University of New Mexico, United States of America
Performance variation deriving from hardware and software sources is common in modern scientific and data-intensive computing systems, and synchronization in parallel and distributed programs often exacerbates their impacts at scale. The decentralized and emergent effects of such variation are, unfortunately, also difficult to systematically measure, analyze, and predict; modeling assumptions which are stringent enough to make analysis tractable frequently cannot be guaranteed at meaningful application scales, and longitudinal methods at such scales can require the capture and manipulation of impractically large amounts of data. This paper describes a new, scalable, and statistically robust approach for effective modeling, measurement, and analysis of large-scale performance variation in HPC systems. Our approach avoids the need to reason about complex distributions of runtimes among large numbers of individual application processes by focusing instead on the maximum length of distributed workload intervals.
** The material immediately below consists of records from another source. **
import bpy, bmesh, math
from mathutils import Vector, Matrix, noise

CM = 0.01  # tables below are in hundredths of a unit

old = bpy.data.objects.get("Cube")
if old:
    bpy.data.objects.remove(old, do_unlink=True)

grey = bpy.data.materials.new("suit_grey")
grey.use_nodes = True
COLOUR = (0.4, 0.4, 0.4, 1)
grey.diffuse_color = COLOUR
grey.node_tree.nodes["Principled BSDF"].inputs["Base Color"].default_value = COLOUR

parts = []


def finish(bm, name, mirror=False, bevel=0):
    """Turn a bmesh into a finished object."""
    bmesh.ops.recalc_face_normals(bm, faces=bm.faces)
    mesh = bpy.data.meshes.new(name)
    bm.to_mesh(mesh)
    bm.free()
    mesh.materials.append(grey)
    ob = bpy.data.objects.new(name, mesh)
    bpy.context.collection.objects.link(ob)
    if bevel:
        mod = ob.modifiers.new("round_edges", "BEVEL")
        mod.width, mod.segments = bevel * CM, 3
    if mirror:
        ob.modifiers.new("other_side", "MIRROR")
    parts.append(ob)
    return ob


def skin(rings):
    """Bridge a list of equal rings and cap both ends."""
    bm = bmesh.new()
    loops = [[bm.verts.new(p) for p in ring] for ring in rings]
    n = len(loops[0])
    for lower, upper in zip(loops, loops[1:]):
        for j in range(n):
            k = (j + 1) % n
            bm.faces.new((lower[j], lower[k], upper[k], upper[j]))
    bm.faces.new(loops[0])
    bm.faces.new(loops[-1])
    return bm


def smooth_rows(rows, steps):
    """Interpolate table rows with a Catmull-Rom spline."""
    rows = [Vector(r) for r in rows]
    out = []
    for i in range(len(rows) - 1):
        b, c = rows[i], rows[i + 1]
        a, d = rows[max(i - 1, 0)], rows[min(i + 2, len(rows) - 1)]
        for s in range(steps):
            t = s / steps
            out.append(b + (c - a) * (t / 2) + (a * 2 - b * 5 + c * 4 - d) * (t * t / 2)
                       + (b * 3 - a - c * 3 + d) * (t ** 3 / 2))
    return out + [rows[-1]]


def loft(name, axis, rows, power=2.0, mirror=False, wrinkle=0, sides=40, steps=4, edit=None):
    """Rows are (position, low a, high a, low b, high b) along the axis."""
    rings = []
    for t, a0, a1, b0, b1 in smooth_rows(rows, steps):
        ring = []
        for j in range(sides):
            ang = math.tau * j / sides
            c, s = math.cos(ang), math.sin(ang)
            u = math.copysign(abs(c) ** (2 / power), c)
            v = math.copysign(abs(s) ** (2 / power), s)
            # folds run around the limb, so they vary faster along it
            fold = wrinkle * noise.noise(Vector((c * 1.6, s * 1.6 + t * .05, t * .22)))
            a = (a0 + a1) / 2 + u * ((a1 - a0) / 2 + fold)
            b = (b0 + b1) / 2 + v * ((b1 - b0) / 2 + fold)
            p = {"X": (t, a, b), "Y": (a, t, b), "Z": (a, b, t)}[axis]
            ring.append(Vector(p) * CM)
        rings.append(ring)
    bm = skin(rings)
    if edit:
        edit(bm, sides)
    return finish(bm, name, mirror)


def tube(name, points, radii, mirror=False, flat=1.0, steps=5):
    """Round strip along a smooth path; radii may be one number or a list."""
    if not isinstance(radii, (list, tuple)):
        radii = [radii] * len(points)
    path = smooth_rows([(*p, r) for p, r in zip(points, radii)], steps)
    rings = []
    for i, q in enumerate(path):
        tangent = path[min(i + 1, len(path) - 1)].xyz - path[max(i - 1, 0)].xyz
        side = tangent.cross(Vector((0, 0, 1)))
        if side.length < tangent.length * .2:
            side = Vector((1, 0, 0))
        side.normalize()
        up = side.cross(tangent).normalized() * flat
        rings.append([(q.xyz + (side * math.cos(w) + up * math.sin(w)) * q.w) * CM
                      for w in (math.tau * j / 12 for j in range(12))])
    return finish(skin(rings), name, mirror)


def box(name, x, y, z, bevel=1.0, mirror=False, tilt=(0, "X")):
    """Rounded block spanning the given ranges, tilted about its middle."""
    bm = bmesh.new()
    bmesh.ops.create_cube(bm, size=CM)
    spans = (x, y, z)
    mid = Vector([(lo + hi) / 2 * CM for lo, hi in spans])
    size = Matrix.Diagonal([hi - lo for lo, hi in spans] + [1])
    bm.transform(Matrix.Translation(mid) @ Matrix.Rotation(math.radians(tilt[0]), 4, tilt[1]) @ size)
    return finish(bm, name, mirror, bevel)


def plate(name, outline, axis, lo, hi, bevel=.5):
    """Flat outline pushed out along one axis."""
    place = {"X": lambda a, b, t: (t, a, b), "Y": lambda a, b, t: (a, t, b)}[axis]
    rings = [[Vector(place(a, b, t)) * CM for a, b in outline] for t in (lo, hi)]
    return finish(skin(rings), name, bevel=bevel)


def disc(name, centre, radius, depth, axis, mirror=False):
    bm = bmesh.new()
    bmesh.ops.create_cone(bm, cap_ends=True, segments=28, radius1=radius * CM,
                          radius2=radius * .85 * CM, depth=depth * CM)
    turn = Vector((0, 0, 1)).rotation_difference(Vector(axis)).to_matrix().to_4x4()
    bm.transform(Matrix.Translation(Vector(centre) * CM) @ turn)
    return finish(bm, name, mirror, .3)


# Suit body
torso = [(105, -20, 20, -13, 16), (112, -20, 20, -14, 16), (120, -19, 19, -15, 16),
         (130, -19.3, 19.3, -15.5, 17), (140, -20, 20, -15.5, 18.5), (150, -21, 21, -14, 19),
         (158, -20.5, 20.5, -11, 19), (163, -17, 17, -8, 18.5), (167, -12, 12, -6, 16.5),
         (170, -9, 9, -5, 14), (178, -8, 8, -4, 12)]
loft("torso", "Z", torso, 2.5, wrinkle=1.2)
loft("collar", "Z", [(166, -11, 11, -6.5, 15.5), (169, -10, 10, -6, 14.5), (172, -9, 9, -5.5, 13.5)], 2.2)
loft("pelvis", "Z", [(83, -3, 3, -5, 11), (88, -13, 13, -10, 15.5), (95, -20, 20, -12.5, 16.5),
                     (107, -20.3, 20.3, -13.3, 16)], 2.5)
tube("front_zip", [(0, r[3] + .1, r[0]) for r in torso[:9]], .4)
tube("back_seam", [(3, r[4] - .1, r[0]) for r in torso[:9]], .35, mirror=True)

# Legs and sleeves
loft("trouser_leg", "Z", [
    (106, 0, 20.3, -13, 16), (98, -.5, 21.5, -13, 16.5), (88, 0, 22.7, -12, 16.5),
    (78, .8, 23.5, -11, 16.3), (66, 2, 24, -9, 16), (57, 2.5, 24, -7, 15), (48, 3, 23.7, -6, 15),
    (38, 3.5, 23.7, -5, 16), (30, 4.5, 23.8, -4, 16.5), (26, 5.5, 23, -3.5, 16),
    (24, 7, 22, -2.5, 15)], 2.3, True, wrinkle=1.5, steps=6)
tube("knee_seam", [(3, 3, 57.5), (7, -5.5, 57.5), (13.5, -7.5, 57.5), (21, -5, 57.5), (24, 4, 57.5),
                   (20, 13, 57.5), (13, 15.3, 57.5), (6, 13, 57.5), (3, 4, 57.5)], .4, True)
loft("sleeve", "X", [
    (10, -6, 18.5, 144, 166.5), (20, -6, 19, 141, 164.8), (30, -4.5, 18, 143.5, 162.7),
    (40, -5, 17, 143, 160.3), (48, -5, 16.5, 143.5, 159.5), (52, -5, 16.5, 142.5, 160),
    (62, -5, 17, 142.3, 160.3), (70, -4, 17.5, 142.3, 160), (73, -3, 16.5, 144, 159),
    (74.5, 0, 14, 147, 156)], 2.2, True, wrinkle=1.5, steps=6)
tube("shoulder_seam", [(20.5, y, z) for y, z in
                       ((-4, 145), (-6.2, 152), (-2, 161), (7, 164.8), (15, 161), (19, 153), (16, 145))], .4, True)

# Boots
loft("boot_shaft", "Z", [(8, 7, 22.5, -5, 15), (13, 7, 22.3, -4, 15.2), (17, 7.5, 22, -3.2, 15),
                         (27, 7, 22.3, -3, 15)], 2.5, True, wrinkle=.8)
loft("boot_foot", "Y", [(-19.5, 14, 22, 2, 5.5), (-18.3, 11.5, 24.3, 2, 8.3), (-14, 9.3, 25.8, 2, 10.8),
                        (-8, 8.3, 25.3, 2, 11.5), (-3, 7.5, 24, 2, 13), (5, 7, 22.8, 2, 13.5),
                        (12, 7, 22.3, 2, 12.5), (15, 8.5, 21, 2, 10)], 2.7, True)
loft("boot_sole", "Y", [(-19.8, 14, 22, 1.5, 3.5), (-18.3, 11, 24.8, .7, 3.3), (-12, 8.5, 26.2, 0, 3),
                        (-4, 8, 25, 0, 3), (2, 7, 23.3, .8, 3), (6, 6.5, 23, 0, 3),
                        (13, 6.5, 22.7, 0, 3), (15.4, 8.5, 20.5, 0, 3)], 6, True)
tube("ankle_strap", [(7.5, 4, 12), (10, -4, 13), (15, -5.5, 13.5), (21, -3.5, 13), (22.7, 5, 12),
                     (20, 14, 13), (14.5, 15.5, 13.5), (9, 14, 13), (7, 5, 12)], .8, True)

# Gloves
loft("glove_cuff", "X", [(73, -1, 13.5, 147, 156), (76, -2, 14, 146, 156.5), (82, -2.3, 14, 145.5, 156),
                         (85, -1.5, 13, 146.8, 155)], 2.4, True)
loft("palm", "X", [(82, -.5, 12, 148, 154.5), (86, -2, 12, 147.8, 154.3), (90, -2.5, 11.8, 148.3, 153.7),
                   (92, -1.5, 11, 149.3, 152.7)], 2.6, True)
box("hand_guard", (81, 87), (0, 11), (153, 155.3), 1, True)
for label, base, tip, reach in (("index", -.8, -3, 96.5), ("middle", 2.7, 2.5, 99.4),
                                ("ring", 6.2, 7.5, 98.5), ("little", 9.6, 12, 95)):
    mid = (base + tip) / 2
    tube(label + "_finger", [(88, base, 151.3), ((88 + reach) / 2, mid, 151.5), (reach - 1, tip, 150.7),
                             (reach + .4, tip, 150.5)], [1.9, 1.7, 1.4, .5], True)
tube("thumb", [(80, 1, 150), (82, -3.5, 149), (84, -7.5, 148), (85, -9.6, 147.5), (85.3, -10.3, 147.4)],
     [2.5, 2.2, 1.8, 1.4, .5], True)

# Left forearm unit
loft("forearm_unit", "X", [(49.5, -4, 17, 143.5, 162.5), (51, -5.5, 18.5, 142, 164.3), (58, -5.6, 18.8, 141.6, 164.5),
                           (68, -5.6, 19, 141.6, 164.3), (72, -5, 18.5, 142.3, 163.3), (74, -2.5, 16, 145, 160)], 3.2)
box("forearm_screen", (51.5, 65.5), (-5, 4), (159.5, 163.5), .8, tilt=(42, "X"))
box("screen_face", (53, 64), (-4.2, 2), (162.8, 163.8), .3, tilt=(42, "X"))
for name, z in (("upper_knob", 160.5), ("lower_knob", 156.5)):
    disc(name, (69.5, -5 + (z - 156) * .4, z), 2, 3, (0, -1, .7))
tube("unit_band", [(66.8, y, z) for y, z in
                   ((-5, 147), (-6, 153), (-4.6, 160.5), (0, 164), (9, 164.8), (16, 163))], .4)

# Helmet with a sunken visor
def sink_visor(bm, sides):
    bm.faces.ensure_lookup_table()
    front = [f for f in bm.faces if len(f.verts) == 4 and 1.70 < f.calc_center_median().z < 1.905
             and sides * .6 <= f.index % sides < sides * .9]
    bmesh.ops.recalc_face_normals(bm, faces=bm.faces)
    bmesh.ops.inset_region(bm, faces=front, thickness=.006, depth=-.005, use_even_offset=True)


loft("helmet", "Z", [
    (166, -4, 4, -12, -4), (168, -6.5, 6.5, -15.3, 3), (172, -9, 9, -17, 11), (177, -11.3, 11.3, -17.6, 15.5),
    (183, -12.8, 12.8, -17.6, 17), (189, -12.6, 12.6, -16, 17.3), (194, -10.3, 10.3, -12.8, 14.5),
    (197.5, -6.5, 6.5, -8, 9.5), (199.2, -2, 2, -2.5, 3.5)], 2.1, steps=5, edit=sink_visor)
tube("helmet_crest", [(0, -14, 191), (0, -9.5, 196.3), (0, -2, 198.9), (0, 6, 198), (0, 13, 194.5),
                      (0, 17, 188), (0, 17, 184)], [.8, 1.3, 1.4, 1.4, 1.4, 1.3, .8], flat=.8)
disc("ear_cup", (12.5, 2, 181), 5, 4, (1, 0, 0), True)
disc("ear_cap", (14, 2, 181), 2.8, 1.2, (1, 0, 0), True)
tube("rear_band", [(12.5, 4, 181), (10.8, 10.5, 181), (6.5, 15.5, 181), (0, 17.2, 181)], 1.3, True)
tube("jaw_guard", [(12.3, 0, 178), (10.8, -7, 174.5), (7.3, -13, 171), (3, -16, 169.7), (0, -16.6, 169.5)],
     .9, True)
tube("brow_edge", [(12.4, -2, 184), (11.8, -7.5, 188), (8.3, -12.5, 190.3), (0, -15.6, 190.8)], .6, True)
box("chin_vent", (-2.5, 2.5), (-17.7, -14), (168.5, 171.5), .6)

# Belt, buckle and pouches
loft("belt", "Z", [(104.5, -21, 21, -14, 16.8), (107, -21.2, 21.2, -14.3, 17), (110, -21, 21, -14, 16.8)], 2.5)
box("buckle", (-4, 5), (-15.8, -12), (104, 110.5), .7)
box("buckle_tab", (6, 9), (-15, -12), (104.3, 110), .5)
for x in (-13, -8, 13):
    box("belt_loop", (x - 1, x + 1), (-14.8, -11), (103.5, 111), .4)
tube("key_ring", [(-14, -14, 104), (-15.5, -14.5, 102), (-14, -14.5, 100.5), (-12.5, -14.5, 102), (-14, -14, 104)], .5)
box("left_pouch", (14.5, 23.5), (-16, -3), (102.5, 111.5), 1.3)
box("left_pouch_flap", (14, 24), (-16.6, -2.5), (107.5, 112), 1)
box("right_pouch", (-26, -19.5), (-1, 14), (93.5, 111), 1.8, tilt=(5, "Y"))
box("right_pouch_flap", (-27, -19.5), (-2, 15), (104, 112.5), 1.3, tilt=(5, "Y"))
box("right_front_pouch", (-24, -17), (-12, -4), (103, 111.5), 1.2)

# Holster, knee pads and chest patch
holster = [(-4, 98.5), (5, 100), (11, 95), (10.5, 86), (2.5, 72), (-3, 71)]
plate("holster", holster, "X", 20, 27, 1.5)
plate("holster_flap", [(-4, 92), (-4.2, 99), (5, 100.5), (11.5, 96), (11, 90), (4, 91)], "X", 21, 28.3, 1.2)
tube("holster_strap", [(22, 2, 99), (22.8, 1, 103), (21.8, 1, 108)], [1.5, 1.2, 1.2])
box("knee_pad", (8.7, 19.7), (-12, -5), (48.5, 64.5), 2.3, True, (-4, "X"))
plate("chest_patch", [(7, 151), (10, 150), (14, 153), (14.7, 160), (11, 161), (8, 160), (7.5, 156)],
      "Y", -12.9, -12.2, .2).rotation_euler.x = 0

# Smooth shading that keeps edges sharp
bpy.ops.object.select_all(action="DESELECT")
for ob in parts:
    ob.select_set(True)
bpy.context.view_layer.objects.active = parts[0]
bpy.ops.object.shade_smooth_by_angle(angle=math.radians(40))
We describe this approach and its implementation in MPI which makes it applicable to a diverse set of HPC workloads. We also present evaluations of these techniques for quantifying and predicting performance variation carried out on large-scale computing systems, and discuss the strengths and limitations of the underlying modeling assumptions.